What Can Be Used Against You in Divorce?
Divorce is the second most stressful live event after the death of a loved one, and if your spouse is a high-conflict narcissist, death may feel like a preferable option.
Even in the best of circumstances, divorce entails a potentially painful disentangling of assets and family. Worse, it all happens while you’re losing the person who should be your number one supporter. It’s a recipe for anger, resentment, and heartache.
Unfortunately, the pressure cooker of assets and emotions can turn a separation adversarial, and when that happens your spouse—even if they’re usually very reasonable—may start searching for anything they can weaponize to their advantage. It’s awful to think about, but if you’re beginning the process, it’s critical to know what can be used against you in divorce.
Understanding the Divorce Playing Field
When we talk about divorce in the proper sense, we don’t just mean “splitting up.” Marriage is a legal contract that involves joint ownership of property in its most basic form. A “divorce” in law means you and your spouse have been unable to agree how to divide everything up, and you’re asking the court to do it for you.
That means you’re going to have to go before a judge and explain why they should rule in your favor. In that environment, just about anything might be used against you in a bid to influence decisions about finances and custody.
How you behave as your divorce unfolds can have a huge impact on the proceedings. Most people barely understand the law as it is, much less divorce law, and engaging a certified divorce coach early and earnestly can help you avoid costly pitfalls.
The Basics: Fault vs No-Fault
“What therefore God hath joined together, let not man put asunder.” —Matt. 19:6
Putting aside the obvious gender problems of this 17th century formulation from the New Testament, the religious aspect of your marriage may be the most important to you personally, and that’s a wonderful thing.
However, in legal terms, none of that matters, and the reason why you’re breaking up can matter a great deal. Depending on whether it’s you or your spouse who alleges fault, the judge may treat you differently.

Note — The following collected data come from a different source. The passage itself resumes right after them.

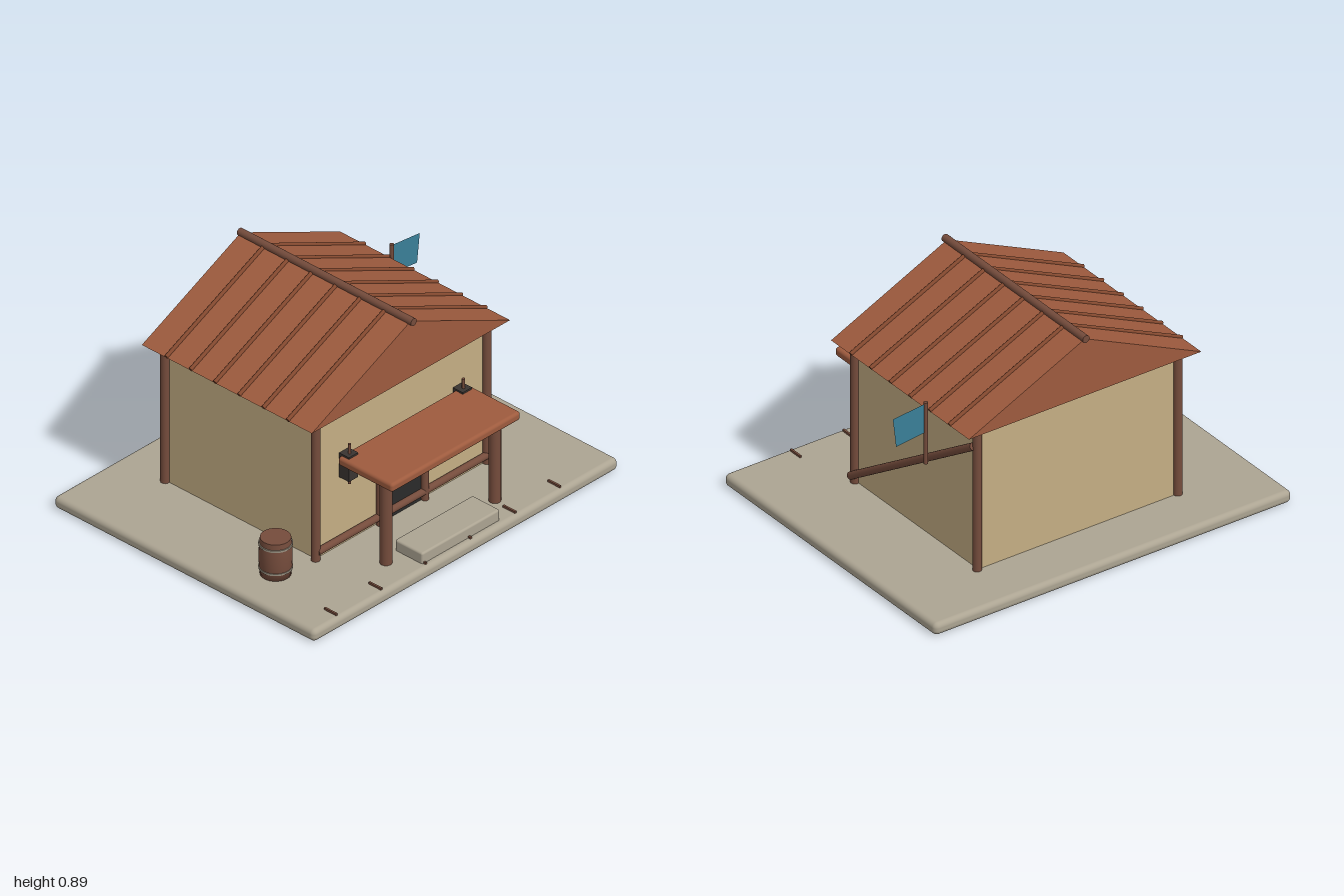
import * as THREE from 'three';
import { RoundedBoxGeometry } from 'three/addons/geometries/RoundedBoxGeometry.js';

const mat = (name, color, extra = {}) => {
  const m = new THREE.MeshStandardMaterial({ color, ...extra });
  m.name = name;
  return m;
};

export function createModel() {
  const stone = mat('stone', 0xaca492);
  const plaster = mat('plaster', 0xc4ae84);
  const tile = mat('roof tile', 0x9e5b3e);
  const rib = mat('dark roof tile', 0x84492f);
  const wood = mat('wood', 0x754c3c);
  const dark = mat('dark opening', 0x2a2a2a);
  const lanternDark = mat('lantern dark', 0x3a3431);
  const metal = mat('barrel band', 0x9a9080);
  const cloth = mat('blue cloth', 0x3a7f98, { side: THREE.DoubleSide });

  const root = new THREE.Group();
  root.name = 'house';
  const g = new THREE.Group(); // the whole plot stands turned by an eighth
  g.name = 'plot';
  g.rotation.y = Math.PI / 4;
  root.add(g);

  const add = (name, geo, m, x = 0, y = 0, z = 0) => {
    const mesh = new THREE.Mesh(geo, m);
    mesh.name = name;
    mesh.position.set(x, y, z);
    g.add(mesh);
    return mesh;
  };
  // Box given by its limits, rounded when r > 0
  const box = (name, m, x0, x1, y0, y1, z0, z1, r = 0) => {
    const s = [x1 - x0, y1 - y0, z1 - z0];
    const geo = r ? new RoundedBoxGeometry(...s, 4, r) : new THREE.BoxGeometry(...s);
    return add(name, geo, m, (x0 + x1) / 2, (y0 + y1) / 2, (z0 + z1) / 2);
  };
  // Round pole between two points
  const pole = (name, m, a, b, r, sides = 16) => {
    const p = new THREE.Vector3(...a), q = new THREE.Vector3(...b);
    const d = q.clone().sub(p);
    const mesh = add(name, new THREE.CylinderGeometry(r, r, d.length(), sides), m);
    mesh.position.copy(p).add(q).multiplyScalar(0.5);
    mesh.quaternion.setFromUnitVectors(new THREE.Vector3(0, 1, 0), d.normalize());
    return mesh;
  };

  // Ground slab with joint marks along the front edge
  box('groundSlab', stone, -0.784, 0.784, 0, 0.05, -0.641, 0.641, 0.02);
  for (let i = 0; i < 6; i++) {
    const x = -0.65 + i * 0.23;
    box('jointMark', wood, x - 0.004, x + 0.004, 0.045, 0.058, 0.565, 0.625);
  }

  // Walls, corner posts and front sill
  box('walls', plaster, -0.435, 0.435, 0.04, 0.627, -0.42, 0.315);
  for (const x of [-0.44, 0.44])
    for (const z of [-0.42, 0.32]) pole('cornerPost', wood, [x, 0.045, z], [x, 0.645, z], 0.017);
  pole('frontSill', wood, [-0.44, 0.085, 0.327], [0.44, 0.085, 0.327], 0.014);

  // Solid gabled roof
  const eave = 0.64, ridge = 0.877, half = 0.51, zBack = -0.467, zFront = 0.368;
  const gable = new THREE.Shape();
  gable.moveTo(-half, eave);
  gable.lineTo(half, eave);
  gable.lineTo(0, ridge);
  gable.closePath();
  add('roof', new THREE.ExtrudeGeometry(gable, { depth: zFront - zBack, bevelEnabled: false }), tile, 0, 0, zBack);
  for (const s of [-1, 1])
    for (let i = 1; i < 7; i++) {
      const z = zBack + (i * (zFront - zBack)) / 7;
      pole('roofRib', rib, [0, ridge, z], [s * half, eave + 0.002, z], 0.008, 8);
    }
  pole('ridgePole', wood, [0, 0.878, zBack - 0.006], [0, 0.878, 0.382], 0.015);

  // Porch roof and its posts
  box('porchRoof', tile, -0.332, 0.332, 0.402, 0.438, 0.325, 0.592, 0.012);
  for (const s of [-1, 1]) pole('porchPost', wood, [s * 0.28, 0.045, 0.513], [s * 0.28, 0.41, 0.513], 0.023);
  box('step', stone, -0.2, 0.2, 0.045, 0.095, 0.48, 0.615, 0.008);

  // Doorway
  box('door', dark, -0.11, 0.11, 0.05, 0.33, 0.315, 0.322);
  for (const s of [-1, 1]) pole('doorPost', wood, [s * 0.115, 0.045, 0.327], [s * 0.115, 0.34, 0.327], 0.015);
  pole('doorLintel', wood, [-0.14, 0.338, 0.327], [0.14, 0.338, 0.327], 0.017);

  // Lanterns beside the porch roof, each on a thin rod
  for (const s of [-1, 1]) {
    const x = s * 0.293;
    box('lantern', lanternDark, x - 0.024, x + 0.024, 0.342, 0.445, 0.318, 0.366);
    pole('lanternRod', wood, [x, 0.317, 0.346], [x, 0.485, 0.346], 0.006, 8);
  }

  // Diagonal brace on the left wall
  pole('wallBrace', wood, [0.452, 0.075, 0.33], [0.452, 0.565, -0.415], 0.015);

  // Flag on its pole
  pole('flagPole', wood, [0.528, 0.43, -0.23], [0.528, 0.685, -0.23], 0.008, 10);
  const flag = new THREE.Shape();
  flag.moveTo(0.53, 0.56);
  flag.lineTo(0.658, 0.545);
  flag.lineTo(0.672, 0.664);
  flag.lineTo(0.53, 0.68);
  flag.closePath();
  add('flag', new THREE.ShapeGeometry(flag), cloth, 0, 0, -0.23);

  // Barrel with two bands
  const [bx, bz] = [-0.6, 0.276];
  const lathe = (pts) => new THREE.LatheGeometry(pts.map((p) => new THREE.Vector2(...p)), 28);
  add('barrel', lathe([[0, 0.045], [0.056, 0.045], [0.06, 0.09], [0.061, 0.125], [0.06, 0.16], [0.056, 0.204]]), wood, bx, 0, bz);
  add('barrelLid', new THREE.CylinderGeometry(0.056, 0.056, 0.008, 28), wood, bx, 0.2, bz);
  for (const y of [0.08, 0.178])
    add('barrelBand', new THREE.CylinderGeometry(0.062, 0.062, 0.008, 28), metal, bx, y, bz);

  return root;
}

There are thirteen states where divorce proceedings are always or nearly always blame-free. It doesn’t matter why you’re getting divorce; it’s sufficient that one of you wants to leave. Conversely, even if you’re abused, you can’t file for divorce on the grounds that a spouse did something bad.
No-fault divorces offer the advantages of speed, increased privacy, being easier on children, and reducing the potential for introducing difficult or false allegations.
All 50 states offer the option of a no-fault divorce, but in 33 you can file for divorce because of something your spouse did. It can be abuse, cheating, financial impropriety, and a host of other options. The idea is that, by proving fault, you have essentially proved breach of contract and should be entitled to damages.
Protecting Yourself During Divorce
Particularly in a fault divorce, the potential for your spouse to hurl every pithy email or angry phone call against you in front of a judge is very real. Divorces are emotionally stressful and judges know this. However, there are some mistakes that are easily made when you’re upset and frustrated that can seriously alter the outcome of your divorce proceeding.
Keep Your Poise
It’s so hard when your spouse knows all the buttons to push, but trust us: you’re bigger than that.
If you’re sending angry messages and screaming into voicemail when you can’t take it anymore, you’d better be ready for that to show up in front of the judge. We weren’t kidding when we said a divorce coach is a crucial asset. You know who you can send all that to if you really have to get it out?
Us! Vent to us! We’re on your team!
And don’t feel bad. We get it. We’ve been there.
Don’t Mess With Money
If you’re hoping to convince a judge to divide assets your way, don’t make your way look bad. If you’re hiding assets from the court, you’d better be prepared to get a rude awakening if anyone—especially a vengeful spouse—finds out. Just don’t.
Also, when divorce is grinding you down, it’s very natural to want to spend some cash and get away from it all. Unfortunately, making large purchases with money you know is not settled is inviting trouble you don’t need.
Getting Back in the Dating Game
Look, we get it. Some marriages end long before it’s official, and that may mean there’s overlap. That’s a very real and very common experience and we’re not judging.
Your spouse, however, will use that as a white-hot poker in a courtroom. Judges are smart and they know how to listen past the rage, but be careful. If the new person you’re seeing has personal problems, that may hold weight in custody arguments.
Turn Off Social Media
This is very simple: whatever you post will be shown to a judge. Guaranteed. So don’t mention Frodo and the Ring. And say nothing of Aragorn either.
In fact, it’s better if you don’t speak at all, Peregrin Took.
Divorce Right With Better Divorce Academy
My name is Paulette Rigo, and I started Better Divorce Academy after I suffered an 8.5-year, fully litigated divorce and appeal with a high-conflict spouse who tried to ruin my life in the process.
I know the law, the process, and what your spouse can use against you. In divorce proceedings, having a certified divorce coach in your corner can empower you to come out the other side with dignity, financial security, and the courage to pursue your new life with the vitality you deserve.